WHAT YOU HAVE TO DO →
Each line of the data below from the one holding "from mathutils import Vector" to the one holding "m.diffuse_color = col", inclusive, is to be reproduced exactly; no other line belongs in the answer.

(Dataset entries)
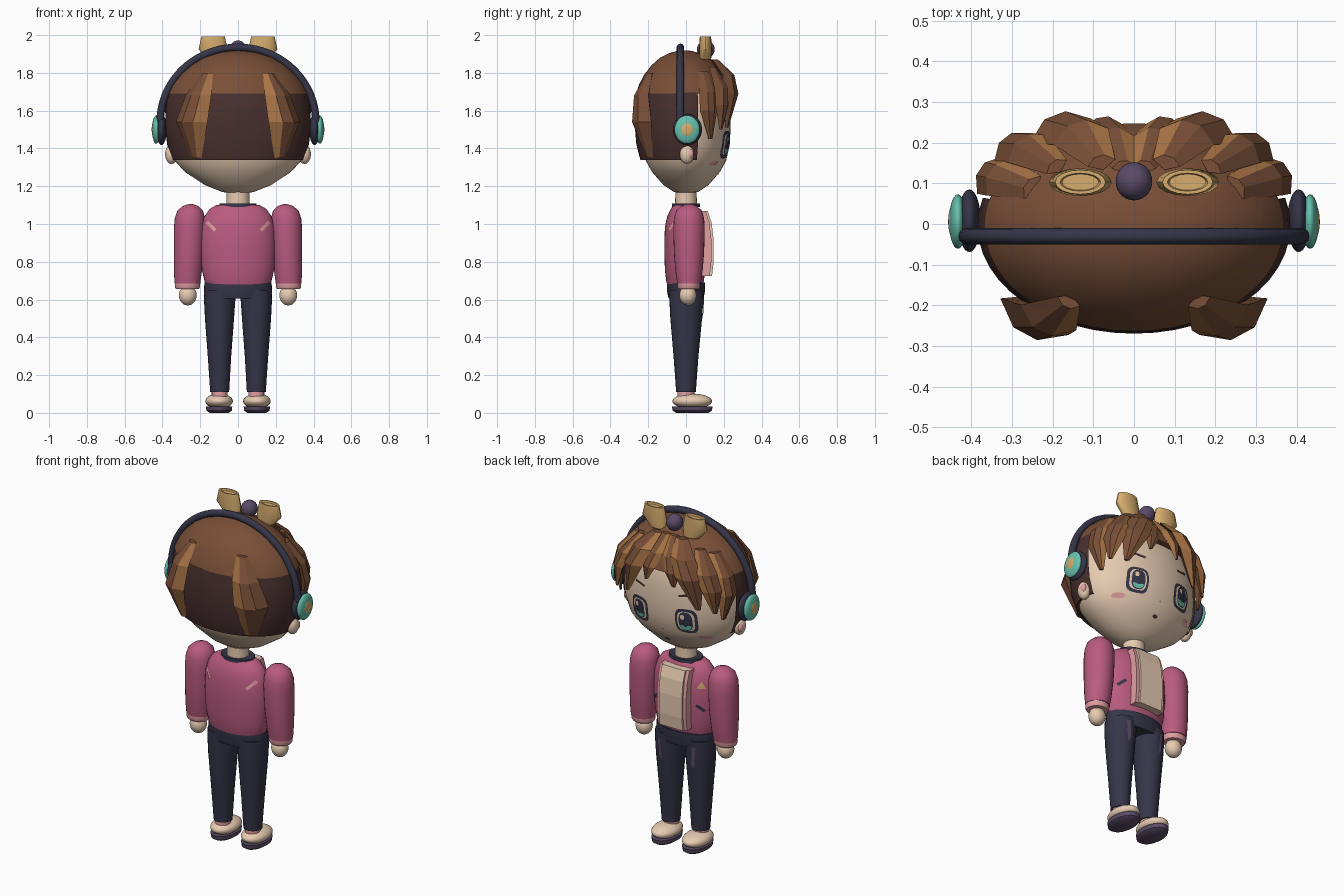
import bpy, bmesh, math
from mathutils import Vector

cube = bpy.data.objects.get("Cube")
if cube:
    bpy.data.objects.remove(cube, do_unlink=True)


def material(name, r, g, b):
    m = bpy.data.materials.new(name)
    m.use_nodes = True
    col = [(c / 255) ** 2.2 for c in (r, g, b)] + [1]
    m.diffuse_color = col
    m.node_tree.nodes["Principled BSDF"].inputs["Base Color"].default_value = col
    return m


skin = material("skin", 230, 202, 176)
brown = material("hair_brown", 120, 80, 58)
dark = material("dark_brown", 74, 52, 50)
caramel = material("caramel", 168, 116, 72)
rose = material("rose", 184, 92, 126)
pale = material("pale_pink", 226, 158, 162)
navy = material("navy", 56, 56, 74)
teal = material("teal", 102, 192, 172)
tan = material("tan", 214, 172, 110)
plum = material("plum", 90, 76, 102)


def finish(name, bm, mats, smooth=True):
    me = bpy.data.meshes.new(name)
    bm.to_mesh(me)
    bm.free()
    for m in mats:
        me.materials.append(m)
    if smooth:
        me.shade_smooth()
        me.set_sharp_from_angle(angle=math.radians(40))
    ob = bpy.data.objects.new(name, me)
    bpy.context.collection.objects.link(ob)
    return ob


def loft(name, rings, mat, n=40, keep=None, smooth=True):
    """Stack of ellipses, each ring: z, rx, ry, centre x, centre y."""
    bm = bmesh.new()
    loops = []
    for z, rx, ry, cx, cy in rings:
        loops.append([bm.verts.new((cx + rx * math.cos(2 * math.pi * i / n),
                                    cy + ry * math.sin(2 * math.pi * i / n), z)) for i in range(n)])
    for a, b in zip(loops, loops[1:]):
        for i in range(n):
            j = (i + 1) % n
            bm.faces.new((a[i], a[j], b[j], b[i]))
    if keep:
        bad = [f for f in bm.faces if not keep(f.calc_center_median())]
        bmesh.ops.delete(bm, geom=bad, context="FACES")
    else:
        bm.faces.new(loops[0])
        bm.faces.new(loops[-1])
    bmesh.ops.recalc_face_normals(bm, faces=bm.faces)
    return finish(name, bm, [mat], smooth)


def ball(name, centre, radii, mat):
    bm = bmesh.new()
    bmesh.ops.create_uvsphere(bm, u_segments=28, v_segments=16, radius=1)
    for v in bm.verts:
        v.co = Vector(centre) + Vector(c * r for c, r in zip(v.co, radii))
    return finish(name, bm, [mat])


def lock(name, path, s):
    """Faceted hair blade; path points are x, y, z, half width."""
    bm = bmesh.new()
    loops = []
    for x, y, z, w in path:
        out = Vector((x * 0.5, y, 0)).normalized()
        side = Vector((-out.y, out.x, 0))
        if side.x < 0:
            side = -side
        t = w * 0.5
        loops.append([bm.verts.new(Vector((x, y, z)) + side * w * a + out * t * b)
                      for a, b in ((1, 0), (.35, 1), (-.35, 1), (-1, 0), (0, -1))])
    for a, b in zip(loops, loops[1:]):
        for i in range(5):
            j = (i + 1) % 5
            f = bm.faces.new((a[i], a[j], b[j], b[i]))
            f.material_index = int(i == 2)  # lighter inner facet
    bm.faces.new(loops[0])
    bm.faces.new(loops[-1])
    for v in bm.verts:
        v.co.x *= s
    bmesh.ops.recalc_face_normals(bm, faces=bm.faces)
    return finish(name, bm, [brown, caramel], False)


def surface_y(rings, x, z, side):
    for a, b in zip(rings, rings[1:]):
        if min(a[0], b[0]) <= z <= max(a[0], b[0]) and a[0] != b[0]:
            t = (z - a[0]) / (b[0] - a[0])
            rx, ry, cx, cy = (p + (q - p) * t for p, q in zip(a[1:], b[1:]))
            return cy + side * ry * math.sqrt(max(0, 1 - ((x - cx) / rx) ** 2))
    return 0


def decal(name, outline, rings, mat, lift=0.004, side=1):
    """Thin painted plate that follows the lofted surface."""
    bm = bmesh.new()
    n = len(outline)
    pts = outline + [(sum(p[0] for p in outline) / n, sum(p[1] for p in outline) / n)]
    vs = [bm.verts.new((x, surface_y(rings, x, z, side) + side * lift, z)) for x, z in pts]
    for i in range(n):
        f = bm.faces.new((vs[i], vs[(i + 1) % n], vs[n]))
        f.normal_update()
        if f.normal.y * side < 0:
            f.normal_flip()
    return finish(name, bm, [mat])


def rounded(cx, cz, rx, rz, power=1.0, a0=0, a1=360, n=28):
    pts = []
    for i in range(n):
        a = math.radians(a0 + (a1 - a0) * i / (n if a1 - a0 == 360 else n - 1))
        c, s = math.cos(a), math.sin(a)
        pts.append((cx + rx * math.copysign(abs(c) ** power, c), cz + rz * math.copysign(abs(s) ** power, s)))
    return pts


def bar(x, z, dx, dz, w):
    """Slanted strip from (x, z) by (dx, dz), w wide."""
    px, pz = Vector((-dz, dx)).normalized() * w / 2
    return [(x + px, z + pz), (x + dx + px, z + dz + pz), (x + dx - px, z + dz - pz), (x - px, z - pz)]


def slab(name, profile, x0, x1, mat):
    """Side profile (y, z) extruded across x."""
    bm = bmesh.new()
    a, b = ([bm.verts.new((x, y, z)) for y, z in profile] for x in (x0, x1))
    bm.faces.new(a)
    bm.faces.new(b)
    for i in range(len(a)):
        j = (i + 1) % len(a)
        bm.faces.new((a[i], a[j], b[j], b[i]))
    bmesh.ops.recalc_face_normals(bm, faces=bm.faces)
    return finish(name, bm, [mat], False)


# Head, hair cap and nape hair
skull = [(z, r, r * k, 0, 0) for z, r, k in (
    (1.16, .03, .8), (1.17, .085, .75), (1.206, .175, .68), (1.275, .28, .64), (1.335, .335, .635),
    (1.42, .362, .64), (1.5, .368, .64), (1.6, .365, .64), (1.72, .33, .64), (1.82, .24, .64), (1.88, .1, .64))]
loft("head", skull, skin, 48)
loft("hair_cap", [(z, r, r * .695, 0, -.008) for z, r in (
    (1.69, .34), (1.692, .368), (1.74, .345), (1.79, .307), (1.84, .252), (1.88, .187), (1.905, .115),
    (1.917, .05), (1.919, .005))], brown, 48)
loft("nape_hair", [(z, r, r * .69, 0, -.004) for z, r in (
    (1.338, .3), (1.34, .345), (1.42, .375), (1.5, .385), (1.58, .385), (1.64, .38), (1.695, .367))],
     dark, 48, keep=lambda c: c.y < .05)

# Headband
band = bpy.data.curves.new("headband", "CURVE")
band.dimensions = "3D"
band.bevel_depth = .02
band.bevel_resolution = 4
spline = band.splines.new("POLY")
spline.points.add(40)
for i, p in enumerate(spline.points):
    a = math.pi * i / 40
    p.co = (.412 * math.cos(a), -.03, 1.54 + .395 * math.sin(a), 1)
band.materials.append(navy)
bpy.context.collection.objects.link(bpy.data.objects.new("headband", band))

# Torso, neck, waist
torso = [(z, rx, ry, 0, -.005) for z, rx, ry in (
    (.66, .165, .09), (.7, .178, .1), (.76, .192, .107), (.88, .2, .11), (.98, .195, .107),
    (1.04, .178, .095), (1.08, .15, .075), (1.1, .115, .06))]
loft("jacket", torso, rose)
loft("collar", [(1.09, .1, .075, 0, 0), (1.108, .098, .073, 0, 0), (1.108, .075, .06, 0, 0)], navy)
loft("neck", [(1.07, .062, .058, 0, 0), (1.2, .06, .056, 0, 0)], skin)
loft("waistband", [(.605, .172, .092, 0, 0), (.64, .18, .1, 0, 0), (.69, .178, .1, 0, 0)], navy)

# Shirt panel and lapels
profile = [(.07, 1.07), (.115, 1.07), (.135, 1.01), (.146, .92), (.146, .8), (.138, .725), (.07, .725)]
slab("shirt_panel", profile, -.075, .075, skin)

for s, tag in ((1, "left"), (-1, "right")):
    slab("lapel_" + tag, [(y - .012, z) for y, z in profile], s * .075, s * .095, pale)
    # Hair locks
    lock("back_lock_" + tag, [(.16, -.19, 1.8, .03), (.21, -.23, 1.68, .075), (.245, -.228, 1.54, .095),
                              (.22, -.19, 1.35, .03)], s)
    lock("front_bang_" + tag, [(.08, .15, 1.87, .035), (.13, .215, 1.79, .07), (.18, .23, 1.69, .08),
                               (.23, .215, 1.51, .015)], s)
    lock("outer_bang_" + tag, [(.19, .14, 1.83, .03), (.26, .185, 1.72, .06), (.3, .19, 1.63, .055),
                               (.32, .185, 1.5, .012)], s)
    lock("side_lock_" + tag, [(.25, .09, 1.81, .035), (.33, .115, 1.7, .055), (.355, .12, 1.6, .055),
                              (.335, .13, 1.45, .012)], s)
    lock("inner_bang_" + tag, [(.025, .14, 1.87, .03), (.05, .21, 1.78, .05), (.075, .24, 1.7, .045),
                               (.09, .245, 1.62, .01)], s)

    # Headphone cups and ears
    ball("ear_cup_" + tag, (s * .405, .008, 1.5), (.028, .077, .082), navy)
    ball("cup_cover_" + tag, (s * .433, .006, 1.5), (.022, .067, .075), teal)
    ball("cup_badge_" + tag, (s * .447, .006, 1.5), (.01, .037, .04), tan)
    ball("ear_" + tag, (s * .352, .005, 1.37), (.034, .038, .052), skin)
    ball("ear_inner_" + tag, (s * .372, .022, 1.37), (.014, .018, .025), pale)

    # Bow loop
    loft("bow_loop_" + tag, [(z, rx, ry, s * cx, .103) for z, rx, ry, cx in (
        (1.87, .05, .03, .11), (1.925, .077, .034, .132), (1.992, .062, .03, .132),
        (1.992, .05, .022, .132), (1.982, .045, .02, .132))], tan, 16)

    # Arm, cuff, hand
    loft("sleeve_" + tag, [(z, r, ry, s * cx, .016) for z, r, ry, cx in (
        (1.105, .012, .012, .25), (1.095, .042, .042, .251), (1.07, .068, .068, .253), (1.03, .08, .08, .255),
        (.97, .083, .083, .257), (.85, .08, .08, .26), (.75, .074, .072, .265), (.685, .068, .062, .268))], rose, 28)
    loft("cuff_" + tag, [(.655, .06, .054, s * .268, .014), (.665, .066, .06, s * .268, .014),
                         (.69, .066, .06, s * .268, .014)], pale, 28)
    ball("hand_" + tag, (s * .266, .01, .622), (.047, .045, .053), skin)

    # Leg, sock, shoe
    leg = [(.11, .05, .052, s * .097, 0), (.3, .062, .066, s * .098, 0), (.5, .077, .084, s * .098, .001),
           (.6, .083, .09, s * .097, .002), (.65, .082, .09, s * .096, .002)]
    loft("trouser_leg_" + tag, leg, navy, 28)
    loft("sock_" + tag, [(.07, .042, .045, s * .097, 0), (.125, .042, .045, s * .097, 0)], pale, 20)
    ball("shoe_" + tag, (s * .1, .033, .062), (.073, .105, .04), skin)
    loft("sole_" + tag, [(0, .05, .085, s * .1, .033), (.012, .067, .104, s * .1, .033),
                         (.035, .07, .108, s * .1, .033)], plum, 28)
    decal("trouser_stripe_" + tag, bar(s * .105, .5, s * .01, .12, .02), leg, plum, .005)

    # Eye, brow, blush
    x, z = s * .15, 1.42
    decal("eye_rim_" + tag, rounded(x, z, .062, .073, .6), skull, navy, .004)
    decal("eye_white_" + tag, rounded(x, z, .048, .058, .6), skull, skin, .007)
    decal("iris_" + tag, rounded(x, z, .038, .055, .75), skull, navy, .010)
    decal("iris_glow_" + tag, rounded(x, z - .008, .032, .042, .75, 195, 345), skull, teal, .013)
    decal("pupil_" + tag, rounded(x, z - .006, .015, .024), skull, navy, .015)
    decal("eye_glint_" + tag, rounded(x + .014, z + .027, .011, .014, .6), skull, skin, .015)
    decal("brow_" + tag, bar(s * .11, 1.565, s * .07, .012, .014), skull, dark, .005)
    decal("blush_" + tag, rounded(s * .232, 1.322, .032, .013), skull, pale, .004)

    # Jacket marks
    decal("pocket_slit_" + tag, bar(s * .125, .87, s * .04, -.035, .016), torso, navy, .005)
    decal("back_mark_" + tag, bar(s * .12, .965, s * .045, .045, .018), torso, pale, .005, -1)

ball("bow_knot", (0, .105, 1.925), (.045, .047, .047), plum)
decal("mouth", rounded(0, 1.265, .016, .008), skull, dark)
decal("nose", [(-.007, 1.335), (.007, 1.335), (0, 1.348)], skull, caramel)
decal("chest_badge", [(-.17, .965), (-.125, .965), (-.147, 1.005)], torso, tan, .005)
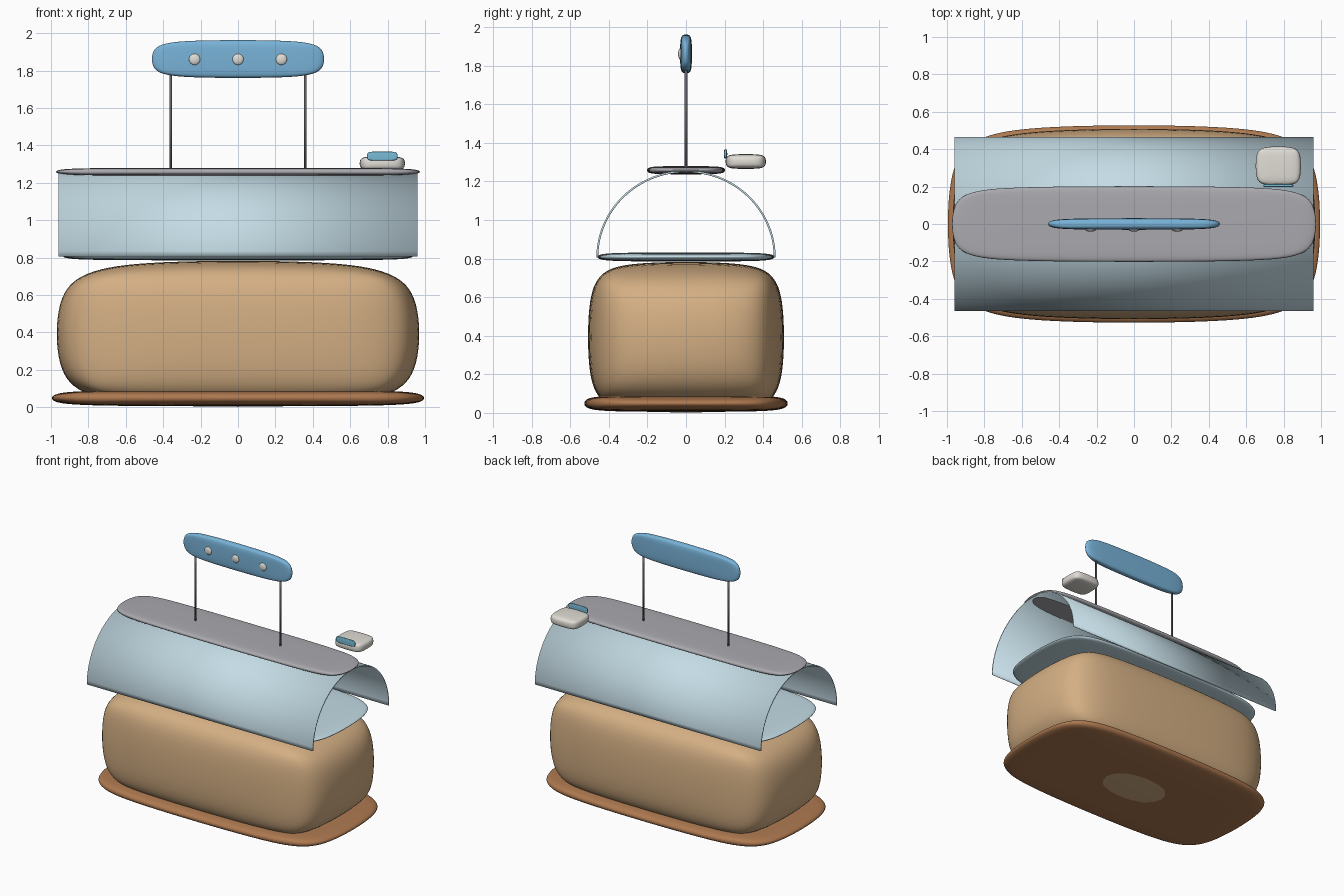
import bpy, bmesh, math

if "Cube" in bpy.data.objects:
    bpy.data.objects.remove(bpy.data.objects["Cube"])


def material(name, rgb):
    m = bpy.data.materials.new(name)
    m.diffuse_color = (*rgb, 1)
    m.use_nodes = True
    m.node_tree.nodes["Principled BSDF"].inputs["Base Color"].default_value = m.diffuse_color
    return m


TAN = material("tan", (0.66, 0.43, 0.23))
BROWN = material("brown", (0.42, 0.19, 0.08))
GLASS = material("pale_blue", (0.55, 0.71, 0.78))
BLUE = material("blue", (0.19, 0.45, 0.69))
CYAN = material("light_blue", (0.19, 0.50, 0.68))
WHITE = material("off_white", (0.75, 0.72, 0.67))
GREY = material("grey", (0.40, 0.40, 0.43))
STEEL = material("dark_grey", (0.12, 0.12, 0.13))


def add_object(name, bm, mat):
    bmesh.ops.recalc_face_normals(bm, faces=bm.faces)
    me = bpy.data.meshes.new(name)
    bm.to_mesh(me)
    bm.free()
    for p in me.polygons:
        p.use_smooth = True
    me.materials.append(mat)
    ob = bpy.data.objects.new(name, me)
    bpy.context.collection.objects.link(ob)
    return ob


def soft_box(name, lo, hi, flat, mat):
    """Bevelled, subdivided box; flat = share of each axis left unbevelled."""
    bm = bmesh.new()
    bmesh.ops.create_cube(bm, size=2)
    bmesh.ops.bevel(bm, geom=bm.edges[:], offset=0.5, offset_type='OFFSET',
                    segments=2, profile=0.5, affect='EDGES')
    for v in bm.verts:
        for i in range(3):
            c, b = abs(v.co[i]), flat[i]
            c = c * b / 0.5 if c <= 0.5 else b + (c - 0.5) * (1 - b) / 0.5
            half = (hi[i] - lo[i]) / 2 * 1.006
            v.co[i] = math.copysign(c, v.co[i]) * half + (hi[i] + lo[i]) / 2
    ob = add_object(name, bm, mat)
    sub = ob.modifiers.new("smooth", 'SUBSURF')
    sub.levels = sub.render_levels = 3
    return ob


# loaf-shaped body, foot plate and inner tray
soft_box("body", (-0.975, -0.51, 0.0), (0.975, 0.51, 0.785), (0.5, 0.6, 0.5), TAN)
soft_box("base", (-1, -0.53, 0.005), (1, 0.53, 0.093), (0.55, 0.55, 0.5), BROWN)
soft_box("tray", (-0.94, -0.46, 0.785), (0.94, 0.46, 0.832), (0.6, 0.55, 0.5), GLASS)

# curved open-ended cover
bm = bmesh.new()
rings = []
for i in range(49):
    a = math.pi * i / 48
    y, z = 0.46 * math.cos(a), 0.805 + 0.447 * math.sin(a)
    rings.append([bm.verts.new((x, y, z)) for x in (-0.96, 0.96)])
for a, b in zip(rings, rings[1:]):
    bm.faces.new((a[0], a[1], b[1], b[0]))
cover = add_object("curved_cover", bm, GLASS)
solid = cover.modifiers.new("thickness", 'SOLIDIFY')
solid.thickness = 0.01
solid.offset = 0

# top plate
soft_box("top_plate", (-0.975, -0.203, 1.237), (0.975, 0.203, 1.28), (0.65, 0.55, 0.5), GREY)

# handle on two thin rods
soft_box("handle", (-0.463, -0.031, 1.76), (0.463, 0.031, 1.963), (0.5, 0.5, 0.5), BLUE)
for side, x in (("left", -0.36), ("right", 0.36)):
    bm = bmesh.new()
    bmesh.ops.create_cone(bm, cap_ends=True, segments=16, radius1=0.007,
                          radius2=0.007, depth=0.54)
    bmesh.ops.translate(bm, verts=bm.verts, vec=(x, 0, 1.525))
    add_object("rod_" + side, bm, STEEL)

# round buttons on the handle front
for n, x in enumerate((-0.232, 0, 0.232)):
    bm = bmesh.new()
    bmesh.ops.create_uvsphere(bm, u_segments=24, v_segments=12, radius=0.03)
    bmesh.ops.scale(bm, verts=bm.verts, vec=(1, 0.4, 1))
    bmesh.ops.translate(bm, verts=bm.verts, vec=(x, -0.029, 1.86))
    add_object(f"button_{n + 1}", bm, WHITE)

# small side block with its tab
soft_box("side_block", (0.65, 0.205, 1.265), (0.893, 0.415, 1.342), (0.5, 0.5, 0.5), WHITE)
soft_box("side_tab", (0.69, 0.197, 1.318), (0.853, 0.214, 1.367), (0.7, 0.5, 0.5), CYAN)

ANSWER TO THIS EXERCISE →
from mathutils import Vector

cube = bpy.data.objects.get("Cube")
if cube:
    bpy.data.objects.remove(cube, do_unlink=True)


def material(name, r, g, b):
    m = bpy.data.materials.new(name)
    m.use_nodes = True
    col = [(c / 255) ** 2.2 for c in (r, g, b)] + [1]
    m.diffuse_color = col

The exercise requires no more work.